### THE DATA
....................
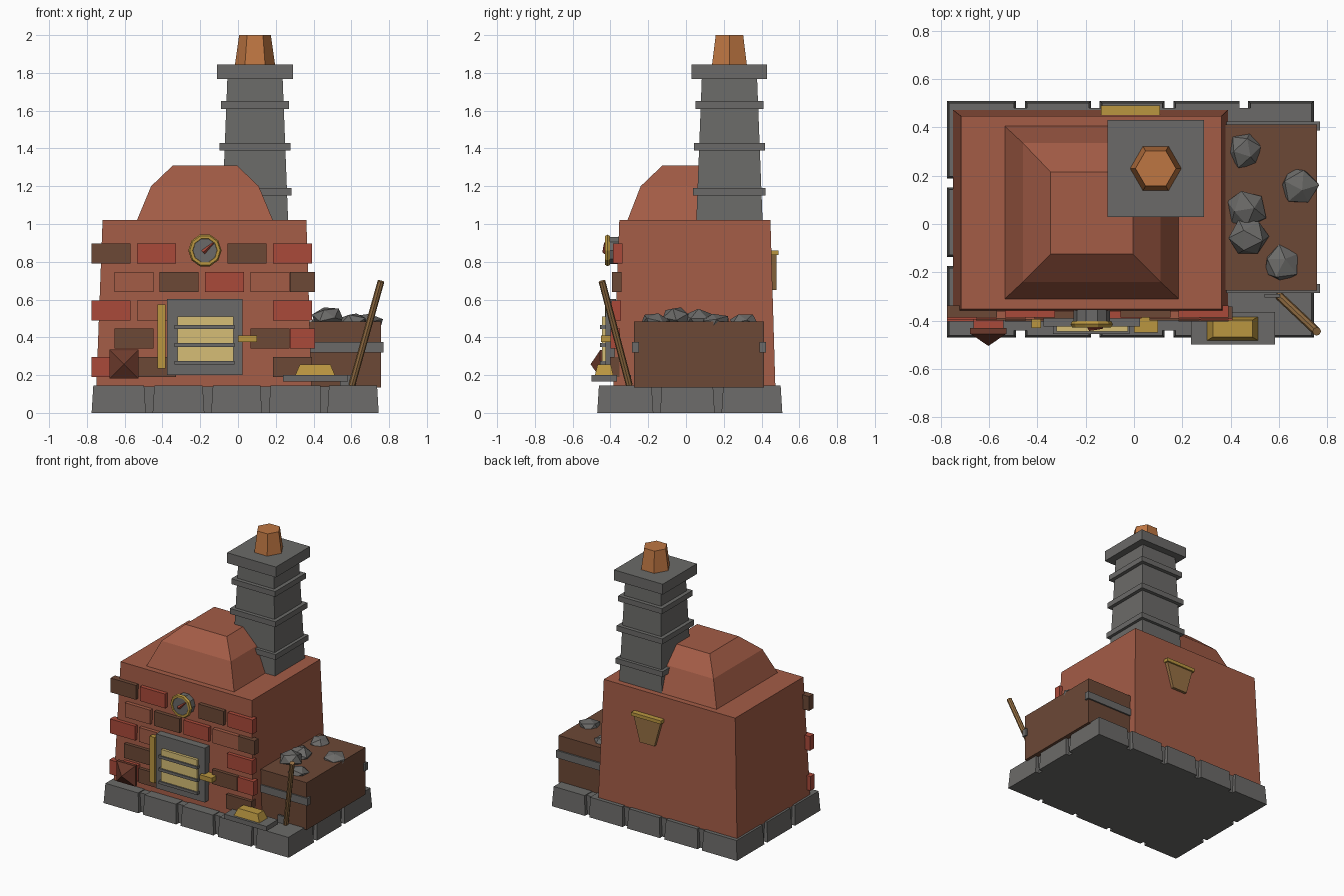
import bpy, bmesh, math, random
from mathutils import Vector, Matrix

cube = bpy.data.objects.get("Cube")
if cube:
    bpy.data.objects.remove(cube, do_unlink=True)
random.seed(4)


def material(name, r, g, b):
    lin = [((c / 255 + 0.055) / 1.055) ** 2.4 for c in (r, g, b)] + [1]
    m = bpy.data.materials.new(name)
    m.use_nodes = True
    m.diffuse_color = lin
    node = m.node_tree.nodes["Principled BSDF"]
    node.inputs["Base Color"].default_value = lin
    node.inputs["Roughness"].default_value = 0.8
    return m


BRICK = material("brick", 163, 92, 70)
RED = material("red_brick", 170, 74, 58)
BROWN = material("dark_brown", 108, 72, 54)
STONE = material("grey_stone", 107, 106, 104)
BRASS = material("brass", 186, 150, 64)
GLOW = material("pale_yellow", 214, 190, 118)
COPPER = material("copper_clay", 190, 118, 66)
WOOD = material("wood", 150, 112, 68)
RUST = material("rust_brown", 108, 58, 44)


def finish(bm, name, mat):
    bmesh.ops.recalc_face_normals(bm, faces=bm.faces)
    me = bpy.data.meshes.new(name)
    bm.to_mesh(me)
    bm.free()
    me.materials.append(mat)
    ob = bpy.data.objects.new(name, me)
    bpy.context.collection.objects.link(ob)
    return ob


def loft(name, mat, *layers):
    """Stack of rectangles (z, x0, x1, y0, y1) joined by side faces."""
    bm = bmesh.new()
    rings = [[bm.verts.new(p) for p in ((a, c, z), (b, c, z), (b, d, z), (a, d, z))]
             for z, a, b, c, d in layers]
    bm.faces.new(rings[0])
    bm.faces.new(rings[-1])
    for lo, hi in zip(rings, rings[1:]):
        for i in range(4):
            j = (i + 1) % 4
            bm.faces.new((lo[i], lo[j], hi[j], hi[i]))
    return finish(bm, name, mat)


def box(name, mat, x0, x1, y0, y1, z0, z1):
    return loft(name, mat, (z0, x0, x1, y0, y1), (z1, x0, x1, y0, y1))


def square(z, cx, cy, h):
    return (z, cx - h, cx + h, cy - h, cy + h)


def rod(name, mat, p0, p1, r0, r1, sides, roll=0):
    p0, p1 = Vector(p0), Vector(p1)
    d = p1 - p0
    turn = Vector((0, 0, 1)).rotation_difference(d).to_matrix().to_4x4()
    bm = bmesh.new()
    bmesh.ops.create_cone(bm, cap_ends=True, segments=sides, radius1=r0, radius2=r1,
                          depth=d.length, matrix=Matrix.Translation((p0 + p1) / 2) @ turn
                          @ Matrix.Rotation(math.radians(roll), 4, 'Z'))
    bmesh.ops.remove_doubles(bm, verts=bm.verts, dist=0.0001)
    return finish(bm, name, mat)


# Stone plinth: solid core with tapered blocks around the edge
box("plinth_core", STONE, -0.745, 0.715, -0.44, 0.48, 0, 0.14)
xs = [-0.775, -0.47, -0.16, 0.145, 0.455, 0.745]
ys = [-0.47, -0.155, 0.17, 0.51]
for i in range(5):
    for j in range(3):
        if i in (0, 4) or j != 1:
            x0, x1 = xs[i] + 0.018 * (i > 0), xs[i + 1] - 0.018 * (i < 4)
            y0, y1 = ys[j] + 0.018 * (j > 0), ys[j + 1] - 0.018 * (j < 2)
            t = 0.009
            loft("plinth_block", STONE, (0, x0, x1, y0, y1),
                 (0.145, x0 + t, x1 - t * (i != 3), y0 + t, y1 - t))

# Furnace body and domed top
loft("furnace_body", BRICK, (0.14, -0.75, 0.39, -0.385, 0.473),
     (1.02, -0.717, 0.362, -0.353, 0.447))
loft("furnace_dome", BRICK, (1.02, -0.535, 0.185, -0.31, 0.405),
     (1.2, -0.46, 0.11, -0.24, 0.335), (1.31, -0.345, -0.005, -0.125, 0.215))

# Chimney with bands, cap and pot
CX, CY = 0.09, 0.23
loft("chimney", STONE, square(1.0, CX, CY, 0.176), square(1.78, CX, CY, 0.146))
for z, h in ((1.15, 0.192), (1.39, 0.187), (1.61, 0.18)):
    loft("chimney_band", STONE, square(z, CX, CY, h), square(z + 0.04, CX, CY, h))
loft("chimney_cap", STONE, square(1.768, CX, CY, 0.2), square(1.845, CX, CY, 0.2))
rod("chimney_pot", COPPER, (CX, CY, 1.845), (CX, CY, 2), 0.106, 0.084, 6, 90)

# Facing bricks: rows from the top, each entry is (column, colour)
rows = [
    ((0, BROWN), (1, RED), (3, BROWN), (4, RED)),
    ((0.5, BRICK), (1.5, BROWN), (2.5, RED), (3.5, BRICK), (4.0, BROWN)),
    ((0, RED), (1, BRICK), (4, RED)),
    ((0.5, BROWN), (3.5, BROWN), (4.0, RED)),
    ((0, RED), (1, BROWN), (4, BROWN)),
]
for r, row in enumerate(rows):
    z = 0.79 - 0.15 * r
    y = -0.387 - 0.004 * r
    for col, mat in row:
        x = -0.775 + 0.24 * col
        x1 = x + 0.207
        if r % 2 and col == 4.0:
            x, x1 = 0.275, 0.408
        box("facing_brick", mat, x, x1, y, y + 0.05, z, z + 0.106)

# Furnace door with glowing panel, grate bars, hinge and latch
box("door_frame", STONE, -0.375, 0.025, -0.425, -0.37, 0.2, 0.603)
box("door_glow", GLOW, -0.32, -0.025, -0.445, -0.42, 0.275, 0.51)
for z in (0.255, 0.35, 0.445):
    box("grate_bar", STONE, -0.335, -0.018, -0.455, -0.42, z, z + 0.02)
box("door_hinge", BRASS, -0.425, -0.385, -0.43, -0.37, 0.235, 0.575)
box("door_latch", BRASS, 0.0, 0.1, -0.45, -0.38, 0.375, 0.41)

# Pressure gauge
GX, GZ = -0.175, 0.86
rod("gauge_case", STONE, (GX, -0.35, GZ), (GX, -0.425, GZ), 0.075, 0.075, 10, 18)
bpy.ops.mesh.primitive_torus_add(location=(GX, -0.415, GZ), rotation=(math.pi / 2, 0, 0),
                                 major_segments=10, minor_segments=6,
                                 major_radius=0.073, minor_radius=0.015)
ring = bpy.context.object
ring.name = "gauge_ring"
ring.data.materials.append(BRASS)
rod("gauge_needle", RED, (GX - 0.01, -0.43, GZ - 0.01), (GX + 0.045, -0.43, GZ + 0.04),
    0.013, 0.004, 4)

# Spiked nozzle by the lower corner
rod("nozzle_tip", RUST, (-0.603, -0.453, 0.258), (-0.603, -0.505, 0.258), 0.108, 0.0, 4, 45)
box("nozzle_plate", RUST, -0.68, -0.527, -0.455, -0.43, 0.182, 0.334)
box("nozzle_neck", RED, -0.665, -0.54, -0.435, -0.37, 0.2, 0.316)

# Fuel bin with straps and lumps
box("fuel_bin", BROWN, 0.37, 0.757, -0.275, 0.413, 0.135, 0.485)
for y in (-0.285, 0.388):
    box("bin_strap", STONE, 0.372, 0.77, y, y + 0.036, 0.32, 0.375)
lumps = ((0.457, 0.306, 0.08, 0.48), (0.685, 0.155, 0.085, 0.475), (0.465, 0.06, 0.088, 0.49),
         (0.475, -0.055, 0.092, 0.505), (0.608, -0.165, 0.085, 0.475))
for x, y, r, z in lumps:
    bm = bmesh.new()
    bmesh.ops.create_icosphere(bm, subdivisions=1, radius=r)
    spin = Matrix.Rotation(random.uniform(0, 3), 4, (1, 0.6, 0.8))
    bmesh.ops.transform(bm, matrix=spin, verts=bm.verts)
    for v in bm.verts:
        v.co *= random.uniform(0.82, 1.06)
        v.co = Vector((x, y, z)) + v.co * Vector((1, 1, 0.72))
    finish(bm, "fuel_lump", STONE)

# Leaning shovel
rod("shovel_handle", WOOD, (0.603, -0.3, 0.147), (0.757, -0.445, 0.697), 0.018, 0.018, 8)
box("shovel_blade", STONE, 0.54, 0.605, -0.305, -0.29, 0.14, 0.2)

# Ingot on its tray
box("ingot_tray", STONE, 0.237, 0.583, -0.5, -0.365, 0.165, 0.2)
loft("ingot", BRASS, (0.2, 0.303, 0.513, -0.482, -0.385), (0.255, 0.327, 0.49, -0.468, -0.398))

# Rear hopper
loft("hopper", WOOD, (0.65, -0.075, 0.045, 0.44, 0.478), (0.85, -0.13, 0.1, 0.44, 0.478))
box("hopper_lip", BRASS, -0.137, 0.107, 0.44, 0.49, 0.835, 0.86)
....................
### TASK DETAILS
What lines above hold the word "faces"? List them all.

### SOLUTION TO THE EXERCISE
    bmesh.ops.recalc_face_normals(bm, faces=bm.faces)
    """Stack of rectangles (z, x0, x1, y0, y1) joined by side faces."""
    bm.faces.new(rings[0])
    bm.faces.new(rings[-1])
            bm.faces.new((lo[i], lo[j], hi[j], hi[i]))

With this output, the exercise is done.